Feb. 25, 2017
As many as 1,000 trees are being removed from Woodlawn Park in Welland.
Aurelio Magazzeni, supervisor of forestry for the City of Welland, said the city is going in to remove emerald ash trees that have been affected by the emerald ash borer, an insect that attacks and kills the trees.
Although the borer was first detected in Canada around 2002, he said it was only last year that the trees in Woodlawn Park became a concern.
“It really came to light this early winter when we were getting the park ready for skating,” Magazzeni said.
Workers that went into the park to prepare the area for the anticipated winter activities told him the trees looked unsafe.
One of the key aspects of the tree removal is being mindful of the other trees, plant life and species in the 6.5 hectare park.

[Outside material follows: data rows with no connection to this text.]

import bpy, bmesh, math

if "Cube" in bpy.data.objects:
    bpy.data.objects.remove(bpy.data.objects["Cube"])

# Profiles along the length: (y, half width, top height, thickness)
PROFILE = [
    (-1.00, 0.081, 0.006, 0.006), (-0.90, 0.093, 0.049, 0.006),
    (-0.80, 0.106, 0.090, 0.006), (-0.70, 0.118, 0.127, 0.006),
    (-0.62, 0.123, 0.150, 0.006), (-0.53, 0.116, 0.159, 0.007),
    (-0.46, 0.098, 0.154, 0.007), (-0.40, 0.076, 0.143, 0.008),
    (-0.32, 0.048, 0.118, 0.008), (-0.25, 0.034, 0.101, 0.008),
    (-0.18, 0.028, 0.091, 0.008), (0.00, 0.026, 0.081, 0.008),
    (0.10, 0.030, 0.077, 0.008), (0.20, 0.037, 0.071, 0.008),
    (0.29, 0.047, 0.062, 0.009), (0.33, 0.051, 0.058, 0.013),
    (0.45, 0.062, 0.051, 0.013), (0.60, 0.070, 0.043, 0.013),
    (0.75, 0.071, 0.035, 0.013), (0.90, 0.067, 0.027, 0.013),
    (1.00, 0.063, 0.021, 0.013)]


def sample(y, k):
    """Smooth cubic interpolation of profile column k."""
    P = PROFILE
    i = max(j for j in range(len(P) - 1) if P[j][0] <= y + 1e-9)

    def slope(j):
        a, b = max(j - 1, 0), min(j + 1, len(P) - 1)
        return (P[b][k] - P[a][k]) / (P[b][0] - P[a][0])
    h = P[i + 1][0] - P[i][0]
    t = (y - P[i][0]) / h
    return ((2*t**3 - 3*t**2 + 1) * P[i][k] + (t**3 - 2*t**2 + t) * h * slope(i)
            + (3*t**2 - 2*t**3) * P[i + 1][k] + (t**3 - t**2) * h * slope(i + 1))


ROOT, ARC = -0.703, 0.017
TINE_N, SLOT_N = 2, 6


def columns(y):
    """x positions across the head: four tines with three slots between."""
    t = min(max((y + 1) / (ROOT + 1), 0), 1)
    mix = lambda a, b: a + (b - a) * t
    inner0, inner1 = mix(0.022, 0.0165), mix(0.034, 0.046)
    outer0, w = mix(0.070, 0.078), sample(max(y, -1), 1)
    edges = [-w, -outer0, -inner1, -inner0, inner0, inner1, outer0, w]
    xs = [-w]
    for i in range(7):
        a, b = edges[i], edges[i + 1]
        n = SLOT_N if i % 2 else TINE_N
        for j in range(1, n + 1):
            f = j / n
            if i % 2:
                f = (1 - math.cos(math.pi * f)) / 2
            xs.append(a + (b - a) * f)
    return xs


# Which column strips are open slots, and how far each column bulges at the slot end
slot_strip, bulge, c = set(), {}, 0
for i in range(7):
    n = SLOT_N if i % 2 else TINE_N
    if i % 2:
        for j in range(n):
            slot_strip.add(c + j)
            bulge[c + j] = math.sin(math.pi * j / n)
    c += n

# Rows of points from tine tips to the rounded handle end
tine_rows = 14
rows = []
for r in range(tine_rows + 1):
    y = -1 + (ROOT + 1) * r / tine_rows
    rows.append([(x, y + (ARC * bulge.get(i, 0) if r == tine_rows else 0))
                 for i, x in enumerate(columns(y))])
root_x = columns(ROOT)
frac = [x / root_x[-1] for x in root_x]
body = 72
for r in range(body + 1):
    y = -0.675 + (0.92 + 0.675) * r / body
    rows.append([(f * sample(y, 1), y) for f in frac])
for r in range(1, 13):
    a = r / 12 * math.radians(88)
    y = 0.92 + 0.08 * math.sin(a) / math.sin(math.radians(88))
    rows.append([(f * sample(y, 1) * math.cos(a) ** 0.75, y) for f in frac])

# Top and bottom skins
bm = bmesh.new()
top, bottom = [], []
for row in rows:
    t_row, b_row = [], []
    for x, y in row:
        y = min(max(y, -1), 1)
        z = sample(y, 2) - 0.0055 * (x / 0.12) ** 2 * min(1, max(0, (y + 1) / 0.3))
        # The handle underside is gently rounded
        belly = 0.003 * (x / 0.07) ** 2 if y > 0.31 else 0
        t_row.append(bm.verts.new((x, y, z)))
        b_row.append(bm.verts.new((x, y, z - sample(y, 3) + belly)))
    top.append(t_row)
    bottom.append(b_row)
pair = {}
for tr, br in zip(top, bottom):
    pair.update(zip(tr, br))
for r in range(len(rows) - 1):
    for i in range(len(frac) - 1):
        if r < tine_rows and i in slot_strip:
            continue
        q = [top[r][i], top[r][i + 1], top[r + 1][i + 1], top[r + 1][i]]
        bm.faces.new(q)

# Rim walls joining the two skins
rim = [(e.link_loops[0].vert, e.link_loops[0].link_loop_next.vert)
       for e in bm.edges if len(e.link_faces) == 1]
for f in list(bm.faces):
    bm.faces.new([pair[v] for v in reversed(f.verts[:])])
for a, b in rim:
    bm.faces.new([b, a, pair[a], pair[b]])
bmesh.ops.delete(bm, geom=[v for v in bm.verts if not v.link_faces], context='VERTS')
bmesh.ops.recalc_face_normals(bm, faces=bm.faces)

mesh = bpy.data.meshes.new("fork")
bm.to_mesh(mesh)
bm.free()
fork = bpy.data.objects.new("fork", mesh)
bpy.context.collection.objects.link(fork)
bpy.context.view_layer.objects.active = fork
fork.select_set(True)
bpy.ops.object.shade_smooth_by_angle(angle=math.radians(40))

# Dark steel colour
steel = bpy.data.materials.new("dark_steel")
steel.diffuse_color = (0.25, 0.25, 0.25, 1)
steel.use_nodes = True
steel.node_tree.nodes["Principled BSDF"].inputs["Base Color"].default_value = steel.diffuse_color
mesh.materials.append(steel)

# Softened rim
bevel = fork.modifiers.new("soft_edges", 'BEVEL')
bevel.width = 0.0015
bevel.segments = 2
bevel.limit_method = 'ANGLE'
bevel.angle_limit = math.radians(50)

He said the city doesn't want to damage any healthy plant life or affect the area too much.
“As long as it’s not hazardous, it’s going to stay,” he said.
He described the park as a “very special wood lot” because of many unique Carolinian forest species that live there.
While at first he thought removing that many trees would cause the park area to look sparse, so far the change hasn’t been too drastic. Removing that many trees will have benefits beyond simply getting rid of the dead trees, Magazzeni said.
Once the emerald ash trees are gone, the other trees in the park — which include sugar maple and oak trees — will replenish the area with new growth. At present, many, if not all, of the trees are around the same age, so they stand at similar heights and will die out around the same time; having new seedlings will provide a more diverse canopy and a variety of tree ages, he said.
“It’s actually going to give a lot of the other species a chance to grow,” Magazzeni said.
A contractor with specialized, low-impact equipment started taking out the trees last week and although Magazzeni wouldn’t divulge the total cost of the city-funded project, he did say it costs the city “thousands a day” when the contractor is out working.
As of Friday, roughly 150 trees had already been removed, but the project could extend into the summer months. Magazzeni said typically this sort of project would be done when there’s frost on the ground to minimize damage, but this winter has been warm so there hasn't been much frost. He said the city will avoid conducting tree removal during the spring because a lot of growth will be happening then. The hope is for the summer weather to be favourable enough to finish the project before next winter.
There are signs up with information about the project to let people know what areas of the park to avoid.
Residents with questions or concerns are invited to call the city at 905-735-1700 ext. 3000 or to email firstname.lastname@example.org.